Experts drawn from urban planning, local government, local organisations and private sector service providers are meeting in the West of Kenya to discuss a vision for the future of their city.
At the Kisumu Rapid Urban Planning Studio, organised by UN-Habitat and hosted by the Mayor of Kisumu, the emphasis was firmly on realistically planning for growing urban populations with increased demand on space and public services.
Presenting his vision for a new urban planning paradigm, UN Under-Secretary-General and UN-Habitat Executive Director, Dr Joan Clos, said: "We think of the most productive cities in the world as being very capitalistic but in Manhattan, New York, 30 per cent of the land is actually street and in total 50 per cent is public space. By investing in public spaces and the streets you increase the value of land and private investment will follow. Good planning is very cheap and actually generates wealth."
He continued: "The Mayor has expressed to me that he wants the Kisumu of the future to be a knowledge capital, a city with a lot of activity which creates a lot of jobs for young people through tourism. The challenge is how you want this to be achieved. City building is about the local people who live in the city. That is how you keep the character of city which is very important."
In his introduction to the workshop, Samuel Okello, Mayor of Kisumu, said: "The product that will come out of this process will be a modern concept, ring-fenced so that it will have political support but not political interference. It will also be a case study for our country. I wish to thank the government, donors, and UN-Habitat for their support but this should not be the end. We will have a roadmap for the future.
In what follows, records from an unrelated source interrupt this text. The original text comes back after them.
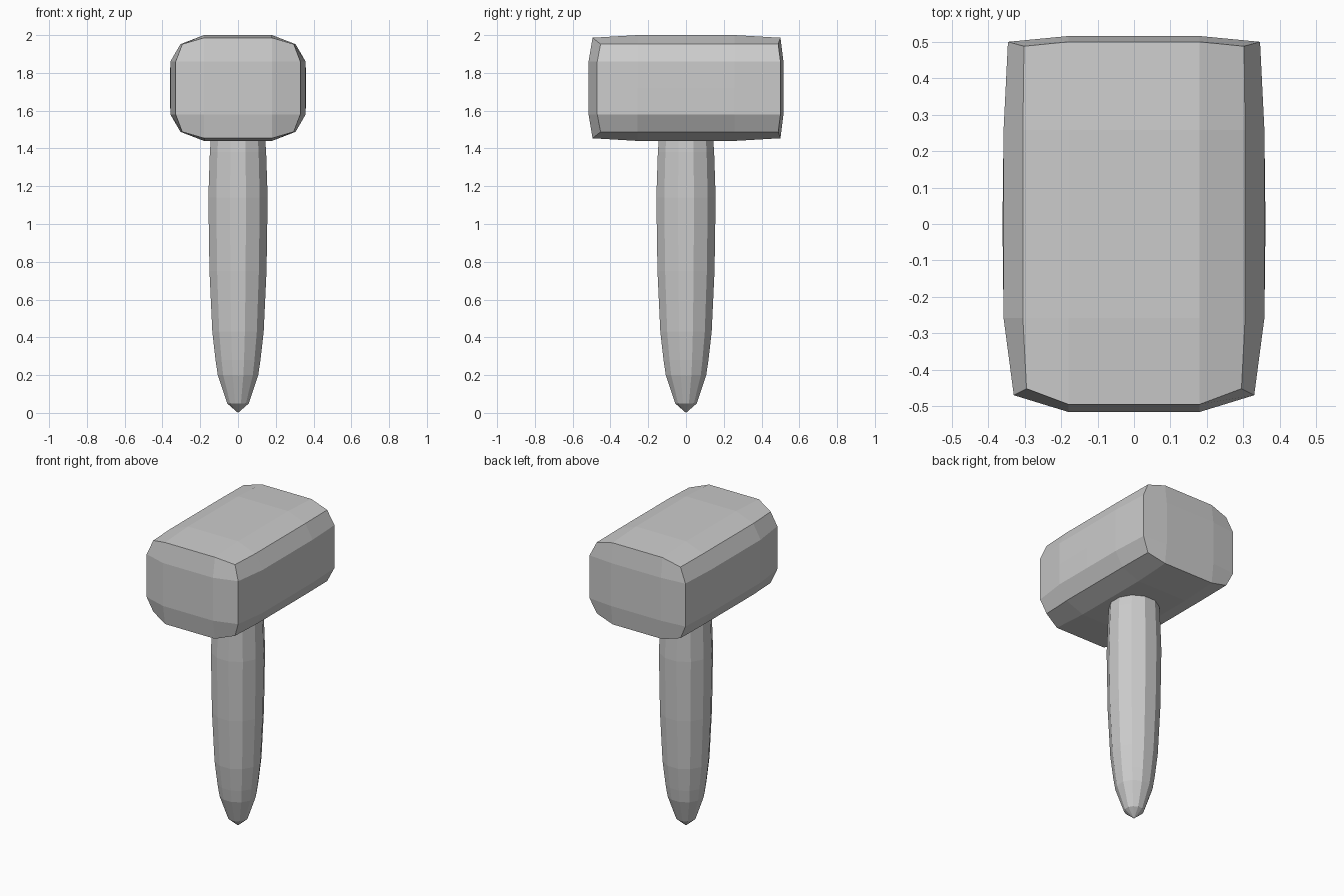
import bpy, bmesh
from math import cos, sin, radians

if "Cube" in bpy.data.objects:
    bpy.data.objects.remove(bpy.data.objects["Cube"])


def finish(bm, name):
    bmesh.ops.recalc_face_normals(bm, faces=bm.faces)
    mesh = bpy.data.meshes.new(name)
    bm.to_mesh(mesh)
    bm.free()
    obj = bpy.data.objects.new(name, mesh)
    bpy.context.collection.objects.link(obj)
    return obj


# Hammer head: gridded box with each side bulging, slightly more rounded at the front
def bulge(p):
    u, v, w = p
    eu, ev, ew = (abs(c) > 0.9 for c in p)
    front = v < 0
    # half width, shrinking towards the edges
    hx = 0.361 - 0.006 * max(abs(v), abs(w))
    if ew:
        hx = (0.295 if front else 0.302) if ev else 0.305
    elif ev:
        hx = 0.33 if front else 0.346
    # half length
    hy = 0.516
    if eu and ew:
        hy = 0.452 if front else 0.488
    elif eu:
        hy = 0.47 if front else 0.5
    elif ew:
        hy = 0.495 if front else 0.5
    # half height
    hz = 0.28
    if eu:
        hz = 0.232
    elif ev:
        hz = 0.266
    x = u * (hx if eu else 0.36)
    y = v * (hy if ev else 0.516)
    z = 1.72 + w * (hz if ew else 0.28)
    return x, y, z


bm = bmesh.new()
bmesh.ops.create_cube(bm, size=2)
bmesh.ops.subdivide_edges(bm, edges=bm.edges[:], cuts=3, use_grid_fill=True)
for vert in bm.verts:
    vert.co = bulge(tuple(vert.co))
finish(bm, "head")

# Handle: twelve-sided, swelling in the middle and tapering to a point
profile = [(0.05, 0.057), (0.2, 0.107), (0.28, 0.119), (0.43, 0.136),
           (0.75, 0.151), (1.14, 0.157), (1.38, 0.149), (1.5, 0.14)]
SIDES = 12
bm = bmesh.new()
rings = []
for z, half in profile:
    r = half / cos(radians(15))
    rings.append([bm.verts.new((r * cos(radians(15 + 30 * i)),
                                r * sin(radians(15 + 30 * i)), z))
                  for i in range(SIDES)])
tip = bm.verts.new((0, 0, 0))
for i in range(SIDES):
    j = (i + 1) % SIDES
    bm.faces.new((tip, rings[0][j], rings[0][i]))
    for a, b in zip(rings, rings[1:]):
        bm.faces.new((a[i], a[j], b[j], b[i]))
bm.faces.new(rings[-1])
finish(bm, "handle")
We hope that you will stay and work with us on the implementation of the plan."
At the same time, Mayors from around the world were also meeting in Kisumu to finalise a "Planners Handbook" that outlines the concepts discussed and makes them available to planners.